Build on experiences
Build on pupils' experiences from Years 7 and 8 or earlier and develop their skills in responding to and analysing challenging texts and ideas. Use these ideas in an existing or new scheme of work for Year 9 which:
- explores play texts
- develops reading and writing skills
- engages with speaking and listening contexts and strategies.
You can also use these resources in GCSE controlled assessments or other assessment tasks. Refer to the later units for extended, project-style assignments.
Use rehearsal for exploration and enjoyment
You can use class rehearsal to explore the text by highlighting key ideas about character and motivation, themes and action. By actively engaging with the text in rehearsal, you and your pupils can ‘test the words’, as Neil Bartlett of the Royal Shakespeare Company (RSC) puts it. Try out interpretations, question the obvious and creatively apply what has been discussed or explored previously.
Address English objectives and assessment focuses
By addressing key elements and substrands of the Framework for English, you can create opportunities for shorter and more extended tasks which generate evidence in speaking and listening, reading and writing. The relevant assessment focuses are identified in each unit and any outcomes could contribute to Assessing Pupils’ Progress (APP). If you decide to use these materials at Key Stage 4, you can replace the assessment focuses with the assessment objectives for GCSE.
Develop transferable skills
The skills demonstrated, developed and applied are generic. They can be transferred to other plays by Shakespeare and other dramatists, with pupils learning how to test their own ideas against a writer's own concerns and language.
Create an environment for learning
You could have a ‘living display’ on the classroom wall where pupils can add representations of Romeo and Juliet. They can comment, revise and review as you continue to explore the play. You could create an area for Verona designs (see Unit 10, lessons 15 and 16) in which pupils can add ideas, drawings, designs and images. You could display key vocabulary, powerful language and viewpoints for pupils to use when writing and discussing the play.
Develop and support writing
The lesson plans and ideas focus primarily on active approaches to learning, encouraging discussion and other speaking and listening work. You will also find advice on developing extended essay analyses or arguments. When writing is a key outcome, model the types of writing proposed. Provide opportunities for pupils to build and develop the ideas and interpretations they articulate in speech.

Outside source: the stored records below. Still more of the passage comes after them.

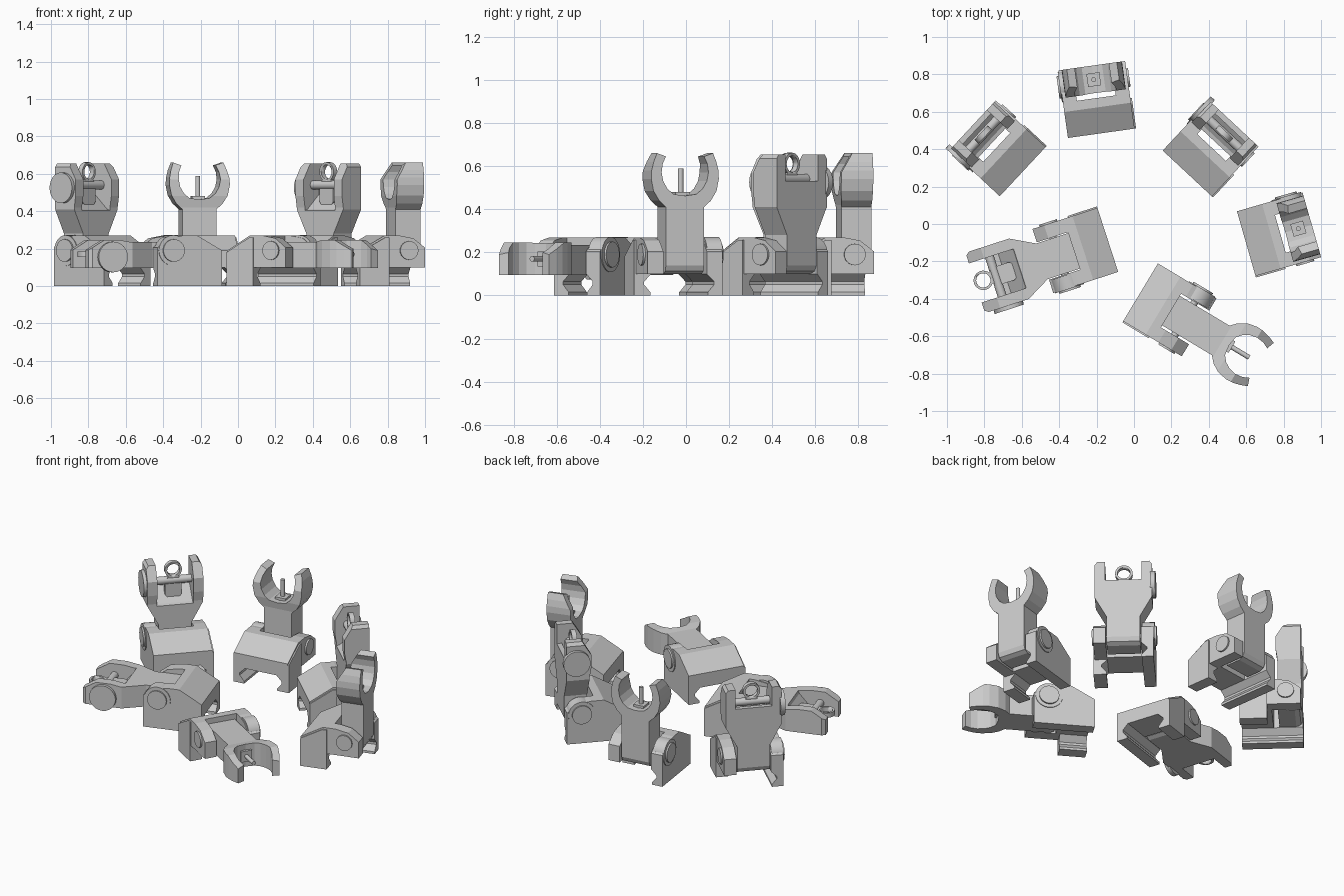
import bpy, bmesh
from math import radians, cos, sin, pi
from mathutils import Matrix, Vector

if "Cube" in bpy.data.objects:
    bpy.data.objects.remove(bpy.data.objects["Cube"])

HY, HZ = 0.275, 0.185   # hinge position in each sight's local frame


def prism(name, pts, axis, a, b):
    """Extrude a 2D profile along x (points y,z), y (points x,z) or z (points x,y)."""
    bm = bmesh.new()
    def co(p, t):
        return {'x': (t, p[0], p[1]), 'y': (p[0], t, p[1]), 'z': (p[0], p[1], t)}[axis]
    va = [bm.verts.new(co(p, a)) for p in pts]
    vb = [bm.verts.new(co(p, b)) for p in pts]
    bm.faces.new(va)
    bm.faces.new(vb[::-1])
    n = len(pts)
    for i in range(n):
        bm.faces.new((va[i], vb[i], vb[(i + 1) % n], va[(i + 1) % n]))
    bmesh.ops.recalc_face_normals(bm, faces=bm.faces)
    me = bpy.data.meshes.new(name)
    bm.to_mesh(me)
    bm.free()
    return me


def box(name, x0, x1, y0, y1, z0, z1):
    return prism(name, [(y0, z0), (y1, z0), (y1, z1), (y0, z1)], 'x', x0, x1)


def disc(name, c, r, a, b, axis='x', n=24):
    pts = [(c[0] + r * cos(2 * pi * i / n), c[1] + r * sin(2 * pi * i / n)) for i in range(n)]
    me = prism(name, pts, axis, a, b)
    for p in me.polygons:
        p.use_smooth = len(p.vertices) == 4
    me.set_sharp_from_angle(angle=radians(35))
    return me


def mirror(half):
    return half + [(-x, z) for x, z in reversed(half) if x > 0]


def boolean(me, cutter, op='DIFFERENCE'):
    a = bpy.data.objects.new("work", me)
    b = bpy.data.objects.new("cutter", cutter)
    for o in (a, b):
        bpy.context.collection.objects.link(o)
    m = a.modifiers.new("cut", 'BOOLEAN')
    m.object, m.operation, m.solver = b, op, 'EXACT'
    dg = bpy.context.evaluated_depsgraph_get()
    out = bpy.data.meshes.new_from_object(a.evaluated_get(dg))
    for o in (a, b):
        bpy.data.objects.remove(o)
    return out


# base block: side profile, rail groove, arm slot; one long leg and one short clamp leg
base = prism("base", [(0, 0), (0, .19), (.14, .27), (.22, .27), (.30, .255), (.365, .205),
                      (.365, 0)], 'x', -.18, .18)
base = boolean(base, prism("groove", mirror([(.105, .10), (.14, .065), (.14, .05), (.11, .015),
                                             (.11, -.02)]), 'y', -.1, .5))
base = boolean(base, box("slot", -.105, .105, .19, .5, -.1, .5))
base = boolean(base, box("leg_cut", .06, .3, .165, .5, -.1, .10))
clamp = prism("clamp", [(0, 0), (0, .18), (.14, .258), (.165, .258), (.165, 0)], 'x', .178, .188)
base_parts = {
    "base_block": base,
    "clamp_plate": clamp,
    "hinge_bolt": disc("bolt", (HY, .19), .05, .17, .19),
    "hinge_pin": disc("pin", (HY, HZ), .02, -.17, .17),
    "hinge_ring": disc("ring", (HY, .19), .082, -.185, -.11),
    "hinge_cap": disc("cap", (HY, .19), .06, -.195, -.18),
}

# shared side outline of both arms: straight front, bulging rear, rounded front foot
side = [(HY + y, z) for y, z in [(.09, .14), (.09, .66), (-.005, .66), (-.06, .57), (-.06, .48),
                                 (-.05, .42), (-.05, .10), (.05, .10), (.078, .113)]]

# front sight: forked post
fork = mirror([(.092, .09), (.092, .41), (.125, .44), (.152, .485), (.163, .54), (.161, .58), (.151, .62),
               (.135, .66), (.092, .645), (.108, .61), (.113, .57), (.105, .53), (.085, .495),
               (.055, .47), (0, .462)])
front_parts = {
    "fork_arm": boolean(prism("fork", fork, 'y', 0, .6), prism("side", side, 'x', -.3, .3), 'INTERSECT'),
    "post_seat": box("seat", -.035, .035, HY - .02, HY + .05, .455, .48),
    "post_pin": disc("post", (0, HY + .015), .013, .475, .588, 'z', 12),
}

# rear sight: winged head on a narrow neck, open between the wings
head = mirror([(.10, .09), (.10, .28), (.17, .41), (.17, .635), (.155, .655), (.11, .655),
               (.11, .53), (0, .53)])
rear = boolean(prism("head", head, 'y', 0, .6), prism("side", side, 'x', -.3, .3), 'INTERSECT')
rear = boolean(rear, prism("bowl", [(HY - .1, .39), (HY - .03, .41), (HY + .06, .49), (HY + .06, .6),
                                    (HY - .1, .6)], 'x', -.11, .11))
ring = boolean(disc("eye", (0, .610), .052, HY, HY + .03, 'y'),
               disc("hole", (0, .610), .038, HY - .1, HY + .1, 'y'))
tab = prism("tab", mirror([(.03, .425), (.05, .45), (.05, .54), (.03, .57), (0, .57)]), 'y', HY, HY + .03)
rear_parts = {
    "winged_arm": rear,
    "aperture_ring": ring,
    "aperture_tab": tab,
    "aperture_shaft": disc("shaft", (HY + .015, .54), .024, -.12, .12, n=16),
    "windage_knob": disc("knob", (HY + .03, .525), .082, -.19, -.16),
}


def place(prefix, parts, m):
    for n, me in parts.items():
        ob = bpy.data.objects.new(prefix + "_" + n, me)
        ob.matrix_world = m
        bpy.context.collection.objects.link(ob)


# six sights: rear-face centre, facing angle, head type, folded or not
pivot = Vector((0, HY, HZ))
fold = Matrix.Translation(pivot) @ Matrix.Rotation(radians(-90), 4, 'X') @ Matrix.Translation(-pivot)
for i, (x, y, ang, kind, folded) in enumerate([
        (-.595, .28, 137, "rear", False), (-.175, .485, 98, "front", False),
        (.285, .27, 47, "rear", False), (.60, -.105, 16, "front", False),
        (.035, -.365, -31, "front", True), (-.14, -.085, 198, "rear", True)]):
    m = Matrix.Translation((x, y, 0)) @ Matrix.Rotation(radians(ang - 90), 4, 'Z')
    prefix = f"{kind}_sight_{i + 1}"
    place(prefix, base_parts, m)
    place(prefix, front_parts if kind == "front" else rear_parts, m @ fold if folded else m)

The rehearsal shown on the accompanying clips was in preparation for the RSC's production of Romeo and Juliet in 2008, with David Dawson playing Romeo and Laura Rees as Juliet. Laura Rees had to withdraw before the final production and was replaced by Anneika Rose.